The House of Commons is expected to pass the bill, which will incorporate thousands of pieces of EU legislation into the British statute books and repeal the legislation enshrining Britain’s EU membership.
Eleven members of May’s Conservative party joined with opposition lawmakers last month to approve an amendment making sure that parliament will have a “meaningful vote” on the final Brexit deal.
Fearful of another loss, the government also compromised on an amendment .
May agreed to give MPs the “power to amend the definition of ‘exit day’ to a later date” if it appeared that negotiations would overrun.
The flagship EU (Withdrawal) Bill, if approved, will pass to the upper House of Lords, where it will undergo further scrutiny from the largely pro-EU chamber before being put to another vote.
Veteran Tory MP Kenneth Clarke, a strident europhile, said that the House of Lords could make alterations to the bill.
“The idea that the bill… is going to have an untroubled passage through the House of Lords is an illusion,” he said.
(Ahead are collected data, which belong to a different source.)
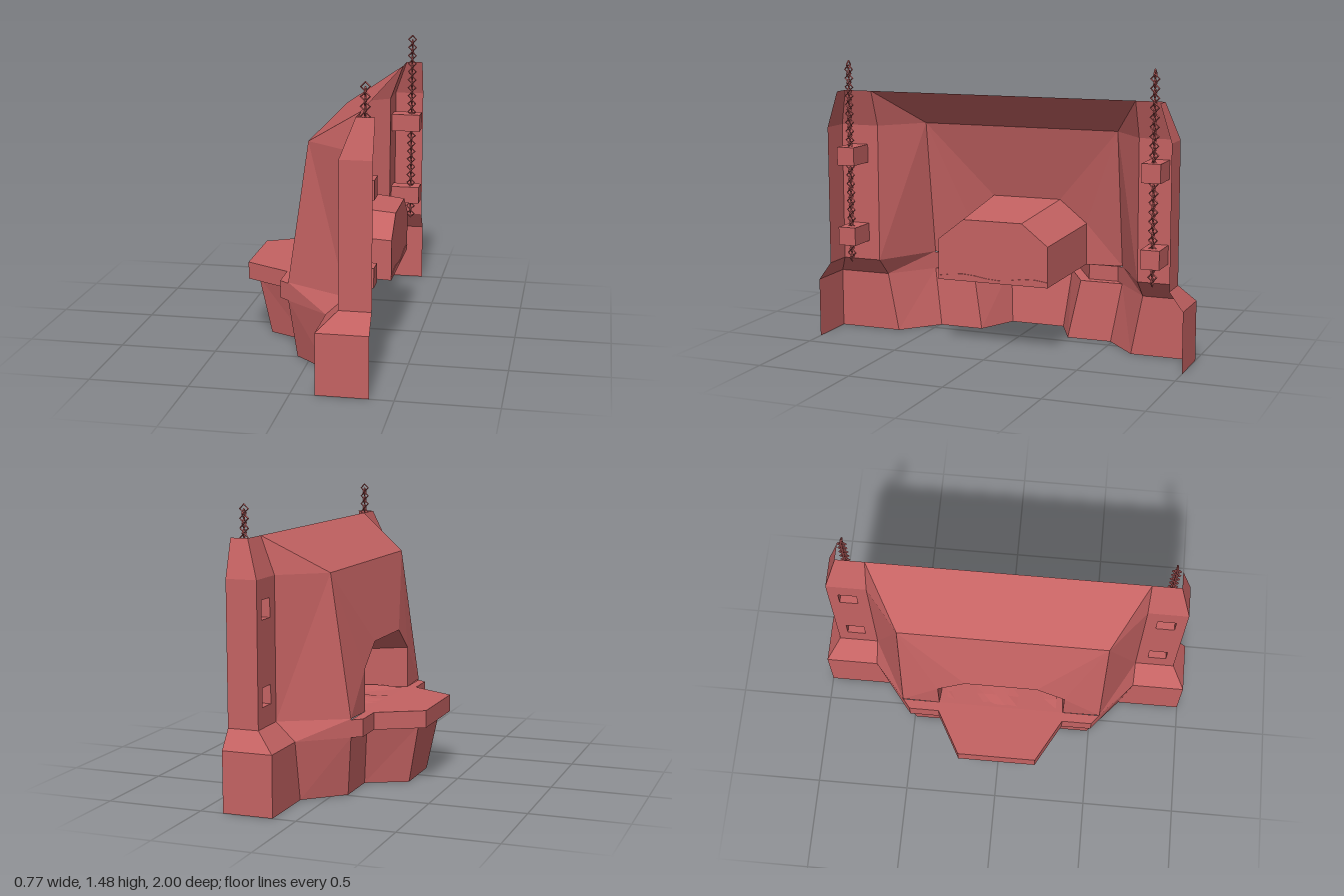
import * as THREE from 'three';

const material = new THREE.MeshStandardMaterial({ color: 0xc46262, flatShading: true, side: THREE.DoubleSide });

function mesh(name, geometry) {
  const m = new THREE.Mesh(geometry, material);
  m.name = name;
  return m;
}

// Polygons of the +z half, fanned, faced away from the core point and mirrored in z
function mirroredPanels(name, polygons, core = [0.5, 0.5, 0], inward = false) {
  const positions = [];
  const centre = new THREE.Vector3(...core);
  for (const polygon of polygons) {
    for (let i = 1; i < polygon.length - 1; i++) {
      let tri = [polygon[0], polygon[i], polygon[i + 1]].map(p => new THREE.Vector3(...p));
      const normal = new THREE.Triangle(...tri).getNormal(new THREE.Vector3());
      if ((normal.dot(tri[0].clone().sub(centre)) < 0) !== inward) tri.reverse();
      for (const p of tri) positions.push(p.x, p.y, p.z);
      for (const p of tri.reverse()) positions.push(p.x, p.y, -p.z);
    }
  }
  const g = new THREE.BufferGeometry();
  g.setAttribute('position', new THREE.Float32BufferAttribute(positions, 3));
  g.computeVertexNormals();
  return mesh(name, g);
}

const ring = (y, outline) => outline.map(([x, z]) => [x, y, z]);

// Quads joining two rings with equal point counts
function band(a, b) {
  return a.slice(1).map((p, i) => [a[i], p, b[i + 1], b[i]]);
}

export function createModel() {
  const group = new THREE.Group();
  group.name = 'forge';

  // Flared plinth and its sloping shoulder
  const foot = ring(0, [[0.38, 1], [0.12, 1], [0.12, 0.66], [-0.07, 0.49], [-0.07, 0.25], [-0.28, 0.15], [-0.28, 0]]);
  const plinthTop = ring(0.31, [[0.38, 1], [0.12, 1], [0.12, 0.72], [-0.105, 0.54], [-0.105, 0.31], [-0.34, 0.18], [-0.34, 0]]);
  const wallFoot = ring(0.405, [[0.38, 0.93], [0.22, 0.93], [0.22, 0.72], [-0.105, 0.54]]);
  group.add(mirroredPanels('plinth', band(foot, plinthTop)));
  group.add(mirroredPanels('plinthShoulder', band(plinthTop.slice(0, 4), wallFoot)));

  // Projecting hearth shelf
  const shelfOutline = [[-0.105, 0.54], [-0.155, 0.5], [-0.155, 0.34], [-0.39, 0.21], [-0.39, 0]];
  const low = ring(0.31, shelfOutline), high = ring(0.4, shelfOutline);
  group.add(mirroredPanels('hearthShelf', [
    ...band(low, high),
    [[-0.105, 0.4, 0], ...high],
    [low[0], low[1], low[2], plinthTop[4]],
    [plinthTop[4], low[2], low[3], plinthTop[5]],
    [plinthTop[5], low[3], low[4], plinthTop[6]],
  ], [-0.15, 0.36, 0]));

  // Hood with an arched opening
  const brow = [0, 1.13, 0.54], browMid = [0, 1.13, 0];
  const jambFoot = [-0.105, 0.4, 0.34], jambTop = [-0.105, 0.62, 0.34];
  const archTop = [-0.105, 0.74, 0.19], archMid = [-0.105, 0.74, 0];
  const pillarInnerTop = [0.22, 1.13, 0.72], hoodCorner = [0.29, 1.32, 0.72];
  group.add(mirroredPanels('hood', [
    [wallFoot[3], jambFoot, jambTop],
    [wallFoot[3], jambTop, brow],
    [jambTop, archTop, brow],
    [archTop, archMid, browMid, brow],
    [brow, browMid, [0.29, 1.32, 0], hoodCorner],
    [wallFoot[2], wallFoot[3], brow, pillarInnerTop],
    [brow, hoodCorner, pillarInnerTop],
  ]));

  // Tapering niche behind the opening
  const front = [[-0.105, 0.4, 0], jambFoot, jambTop, archTop, archMid];
  const back = [[0.38, 0.37, 0], [0.38, 0.37, 0.3], [0.38, 0.58, 0.3], [0.38, 0.69, 0.16], [0.38, 0.69, 0]];
  group.add(mirroredPanels('fireNiche', [...band(front, back), back], [0.1, 0.5, 0], true));

  // Uneven ember bed in the niche
  const bed = new THREE.PlaneGeometry(0.49, 0.6, 7, 9).rotateX(-Math.PI / 2).translate(0.14, 0, 0);
  const p = bed.attributes.position;
  for (let i = 0; i < p.count; i++) {
    const x = p.getX(i), z = p.getZ(i);
    p.setY(i, 0.398 + 0.012 * Math.sin(z * 17 + 2) * Math.cos(x * 11 - 0.5));
  }
  bed.computeVertexNormals();
  group.add(mesh('emberBed', bed));

  // Pillar ends and chamfered caps
  const shaftTop = ring(1.13, [[0.38, 0.93], [0.22, 0.93], [0.22, 0.72]]);
  const capTop = ring(1.32, [[0.38, 0.87], [0.29, 0.87], [0.29, 0.72]]);
  group.add(mirroredPanels('pillarSides', [
    ...band(wallFoot.slice(0, 2), shaftTop.slice(0, 2)),
    ...band(shaftTop, capTop),
  ]));

  for (const side of [1, -1]) {
    const pillar = new THREE.Group();
    pillar.name = side > 0 ? 'leftPillar' : 'rightPillar';

    // Pillar face pierced by two windows
    const rect = (Type, z0, z1, y0, y1) => new Type(
      [[z0, y0], [z1, y0], [z1, y1], [z0, y1]].map(([z, y]) => new THREE.Vector2(z * side, y)));
    const face = rect(THREE.Shape, 0.72, 0.93, 0.405, 1.13);
    for (const y of [0.555, 0.98]) {
      face.holes.push(rect(THREE.Path, 0.78, 0.877, y - 0.048, y + 0.048));
      // Hollow box behind each window, open to the outside
      const box = new THREE.BoxGeometry(0.16, 0.096, 0.097).toNonIndexed();
      for (const key of ['position', 'normal', 'uv']) {
        const a = box.attributes[key];
        const kept = [...a.array.slice(0, 6 * a.itemSize), ...a.array.slice(12 * a.itemSize)];
        box.setAttribute(key, new THREE.Float32BufferAttribute(kept, a.itemSize));
      }
      pillar.add(mesh('windowBox', box.translate(0.3, y, 0.8285 * side)));
    }
    pillar.add(mesh('pillarFace', new THREE.ShapeGeometry(face).rotateY(-Math.PI / 2).translate(0.22, 0, 0)));

    // Hanging chain of diamond links, alternately turned
    const chain = new THREE.Group();
    chain.name = 'chain';
    const linkGeometry = new THREE.TorusGeometry(0.022, 0.0045, 4, 4);
    for (let i = 0; i < 45; i++) {
      const link = mesh('chainLink', linkGeometry);
      link.position.set(0.327, 0.435 + i * 0.0232, 0.828 * side);
      link.rotation.y = (i % 2) * Math.PI / 2;
      chain.add(link);
    }
    pillar.add(chain);
    group.add(pillar);
  }
  return group;
}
“I hope that the other place House of Lords will make an enormous number of changes”.